Task to carry out:
Restate word for word the lines of the records below, starting at the line that contains "grey.use_nodes = True" and ending at the line that contains "mesh = bpy.data.meshes.new(name)", with both of those lines included and nothing else.
----- Task input
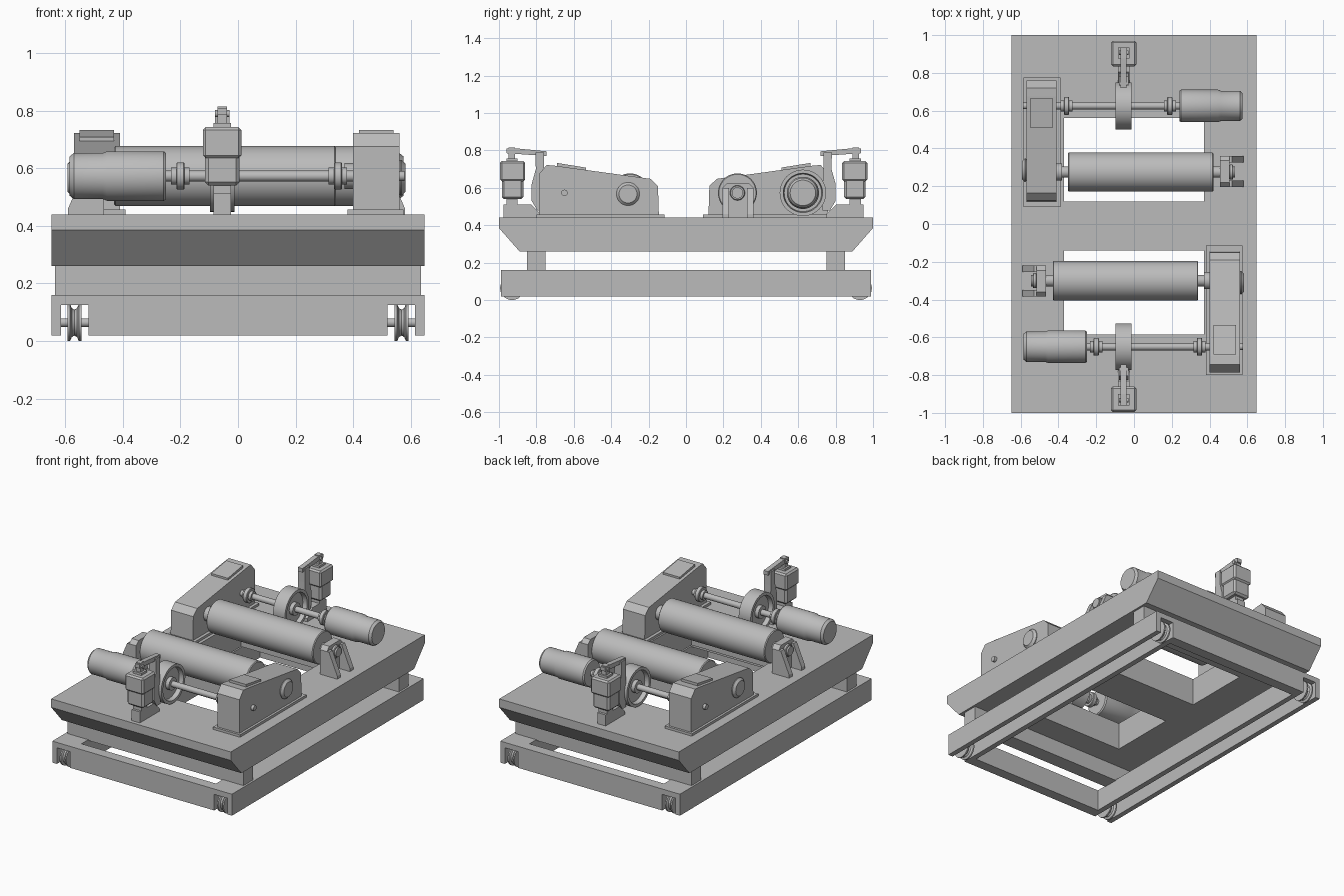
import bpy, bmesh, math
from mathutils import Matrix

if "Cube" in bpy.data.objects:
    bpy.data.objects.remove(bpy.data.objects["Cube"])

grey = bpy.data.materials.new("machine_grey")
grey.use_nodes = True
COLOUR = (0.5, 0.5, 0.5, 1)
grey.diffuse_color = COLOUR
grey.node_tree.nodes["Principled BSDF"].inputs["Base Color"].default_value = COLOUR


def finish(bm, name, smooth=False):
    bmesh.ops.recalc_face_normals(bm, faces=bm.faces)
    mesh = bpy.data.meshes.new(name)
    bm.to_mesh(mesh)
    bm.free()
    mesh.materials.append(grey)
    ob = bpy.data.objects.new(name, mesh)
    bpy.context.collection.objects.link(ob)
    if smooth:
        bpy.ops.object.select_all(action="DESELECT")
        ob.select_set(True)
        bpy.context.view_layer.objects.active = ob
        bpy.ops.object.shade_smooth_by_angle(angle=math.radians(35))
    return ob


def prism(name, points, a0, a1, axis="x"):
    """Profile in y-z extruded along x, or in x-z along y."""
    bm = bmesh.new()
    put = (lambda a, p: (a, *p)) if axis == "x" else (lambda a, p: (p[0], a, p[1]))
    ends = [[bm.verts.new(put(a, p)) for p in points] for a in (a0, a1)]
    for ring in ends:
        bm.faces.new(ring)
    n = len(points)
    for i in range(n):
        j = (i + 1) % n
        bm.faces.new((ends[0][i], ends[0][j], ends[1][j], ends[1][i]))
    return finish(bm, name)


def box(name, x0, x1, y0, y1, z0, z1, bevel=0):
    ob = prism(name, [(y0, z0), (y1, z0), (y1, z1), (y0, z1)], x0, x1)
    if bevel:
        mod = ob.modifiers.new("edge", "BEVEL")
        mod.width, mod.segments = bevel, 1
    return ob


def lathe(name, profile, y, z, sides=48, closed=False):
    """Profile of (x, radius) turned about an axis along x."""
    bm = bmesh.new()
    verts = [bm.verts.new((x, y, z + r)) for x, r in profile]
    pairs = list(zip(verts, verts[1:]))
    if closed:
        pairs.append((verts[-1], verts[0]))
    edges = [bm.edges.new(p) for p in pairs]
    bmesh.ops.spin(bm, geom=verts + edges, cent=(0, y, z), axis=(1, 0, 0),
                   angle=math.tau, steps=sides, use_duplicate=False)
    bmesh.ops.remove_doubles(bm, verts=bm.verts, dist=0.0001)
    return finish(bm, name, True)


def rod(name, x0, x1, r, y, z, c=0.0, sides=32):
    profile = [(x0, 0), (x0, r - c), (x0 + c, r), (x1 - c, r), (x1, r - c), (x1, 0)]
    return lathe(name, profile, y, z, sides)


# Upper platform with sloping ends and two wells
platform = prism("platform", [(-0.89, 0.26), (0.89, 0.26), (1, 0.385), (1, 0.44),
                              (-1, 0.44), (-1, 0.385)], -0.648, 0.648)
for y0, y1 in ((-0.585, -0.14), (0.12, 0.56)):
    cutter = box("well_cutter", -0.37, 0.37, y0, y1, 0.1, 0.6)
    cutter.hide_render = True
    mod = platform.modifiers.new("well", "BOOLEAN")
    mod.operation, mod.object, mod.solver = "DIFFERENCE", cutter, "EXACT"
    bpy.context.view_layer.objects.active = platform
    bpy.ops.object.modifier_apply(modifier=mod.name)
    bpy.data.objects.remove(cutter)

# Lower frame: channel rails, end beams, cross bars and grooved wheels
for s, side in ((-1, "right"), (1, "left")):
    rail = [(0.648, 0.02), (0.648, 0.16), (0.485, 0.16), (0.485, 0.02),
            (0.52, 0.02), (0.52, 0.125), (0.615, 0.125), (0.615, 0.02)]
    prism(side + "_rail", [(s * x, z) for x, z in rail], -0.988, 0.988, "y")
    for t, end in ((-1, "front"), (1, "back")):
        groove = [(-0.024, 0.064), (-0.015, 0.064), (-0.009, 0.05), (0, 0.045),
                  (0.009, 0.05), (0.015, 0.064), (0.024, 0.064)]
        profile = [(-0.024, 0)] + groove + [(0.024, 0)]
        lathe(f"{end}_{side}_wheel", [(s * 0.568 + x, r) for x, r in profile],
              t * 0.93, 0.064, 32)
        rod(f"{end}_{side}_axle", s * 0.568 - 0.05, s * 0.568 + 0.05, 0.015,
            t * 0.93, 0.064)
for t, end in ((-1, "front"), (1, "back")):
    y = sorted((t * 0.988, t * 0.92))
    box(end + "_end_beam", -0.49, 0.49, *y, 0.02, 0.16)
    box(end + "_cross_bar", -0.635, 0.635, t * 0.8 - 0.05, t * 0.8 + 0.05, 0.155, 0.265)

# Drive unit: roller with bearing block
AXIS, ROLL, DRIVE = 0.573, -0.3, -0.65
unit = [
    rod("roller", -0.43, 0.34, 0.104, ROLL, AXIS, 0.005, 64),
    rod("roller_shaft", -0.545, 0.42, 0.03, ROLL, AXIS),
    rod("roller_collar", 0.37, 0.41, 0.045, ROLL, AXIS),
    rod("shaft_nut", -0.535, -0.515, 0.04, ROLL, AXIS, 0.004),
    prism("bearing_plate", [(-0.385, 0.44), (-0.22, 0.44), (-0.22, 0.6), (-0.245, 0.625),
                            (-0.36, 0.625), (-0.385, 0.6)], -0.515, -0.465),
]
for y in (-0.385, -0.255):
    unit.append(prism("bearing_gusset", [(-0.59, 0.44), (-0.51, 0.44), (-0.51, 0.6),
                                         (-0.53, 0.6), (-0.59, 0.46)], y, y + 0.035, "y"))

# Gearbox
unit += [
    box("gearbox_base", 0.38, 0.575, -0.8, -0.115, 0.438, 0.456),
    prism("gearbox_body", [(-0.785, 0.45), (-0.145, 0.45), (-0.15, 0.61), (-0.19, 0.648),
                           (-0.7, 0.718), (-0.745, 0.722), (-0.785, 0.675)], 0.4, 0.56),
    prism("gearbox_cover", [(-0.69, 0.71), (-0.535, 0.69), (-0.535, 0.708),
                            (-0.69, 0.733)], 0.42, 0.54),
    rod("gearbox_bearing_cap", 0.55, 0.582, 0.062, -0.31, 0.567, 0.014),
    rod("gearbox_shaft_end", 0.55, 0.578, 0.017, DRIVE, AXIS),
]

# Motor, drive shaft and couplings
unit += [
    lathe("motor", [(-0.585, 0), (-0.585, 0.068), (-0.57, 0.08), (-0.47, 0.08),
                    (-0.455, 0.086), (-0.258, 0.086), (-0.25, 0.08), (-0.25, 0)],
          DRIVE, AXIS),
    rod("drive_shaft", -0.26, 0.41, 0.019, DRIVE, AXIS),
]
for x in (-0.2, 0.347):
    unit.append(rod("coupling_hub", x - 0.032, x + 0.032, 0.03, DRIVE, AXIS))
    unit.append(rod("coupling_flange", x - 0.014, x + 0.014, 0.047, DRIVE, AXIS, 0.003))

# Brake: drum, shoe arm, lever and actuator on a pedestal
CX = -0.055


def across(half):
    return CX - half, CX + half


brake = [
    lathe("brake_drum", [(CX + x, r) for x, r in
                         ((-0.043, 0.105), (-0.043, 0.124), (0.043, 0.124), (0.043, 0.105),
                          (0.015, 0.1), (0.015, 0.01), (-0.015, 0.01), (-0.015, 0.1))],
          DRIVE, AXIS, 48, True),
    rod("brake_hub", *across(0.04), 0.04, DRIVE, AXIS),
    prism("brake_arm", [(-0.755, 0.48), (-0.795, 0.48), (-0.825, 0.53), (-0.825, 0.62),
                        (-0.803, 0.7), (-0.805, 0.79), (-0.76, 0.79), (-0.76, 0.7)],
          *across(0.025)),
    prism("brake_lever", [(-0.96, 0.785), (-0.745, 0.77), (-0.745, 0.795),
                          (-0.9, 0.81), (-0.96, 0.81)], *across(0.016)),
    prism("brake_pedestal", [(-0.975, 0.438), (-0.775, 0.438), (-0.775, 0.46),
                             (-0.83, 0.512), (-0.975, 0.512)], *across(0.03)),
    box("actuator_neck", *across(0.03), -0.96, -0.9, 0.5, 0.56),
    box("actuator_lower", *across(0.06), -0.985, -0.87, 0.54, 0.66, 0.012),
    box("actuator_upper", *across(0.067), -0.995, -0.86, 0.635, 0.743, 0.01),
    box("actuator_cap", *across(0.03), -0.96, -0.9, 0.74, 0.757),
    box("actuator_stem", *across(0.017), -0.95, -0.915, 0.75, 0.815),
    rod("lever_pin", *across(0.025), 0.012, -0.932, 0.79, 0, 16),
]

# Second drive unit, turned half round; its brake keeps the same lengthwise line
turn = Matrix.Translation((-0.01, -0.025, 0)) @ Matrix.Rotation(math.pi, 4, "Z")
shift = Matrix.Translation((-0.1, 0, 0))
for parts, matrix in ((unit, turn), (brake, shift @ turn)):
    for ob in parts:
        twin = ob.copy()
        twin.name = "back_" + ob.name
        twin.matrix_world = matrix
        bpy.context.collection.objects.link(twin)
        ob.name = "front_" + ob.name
----------
Result:
grey.use_nodes = True
COLOUR = (0.5, 0.5, 0.5, 1)
grey.diffuse_color = COLOUR
grey.node_tree.nodes["Principled BSDF"].inputs["Base Color"].default_value = COLOUR


def finish(bm, name, smooth=False):
    bmesh.ops.recalc_face_normals(bm, faces=bm.faces)
    mesh = bpy.data.meshes.new(name)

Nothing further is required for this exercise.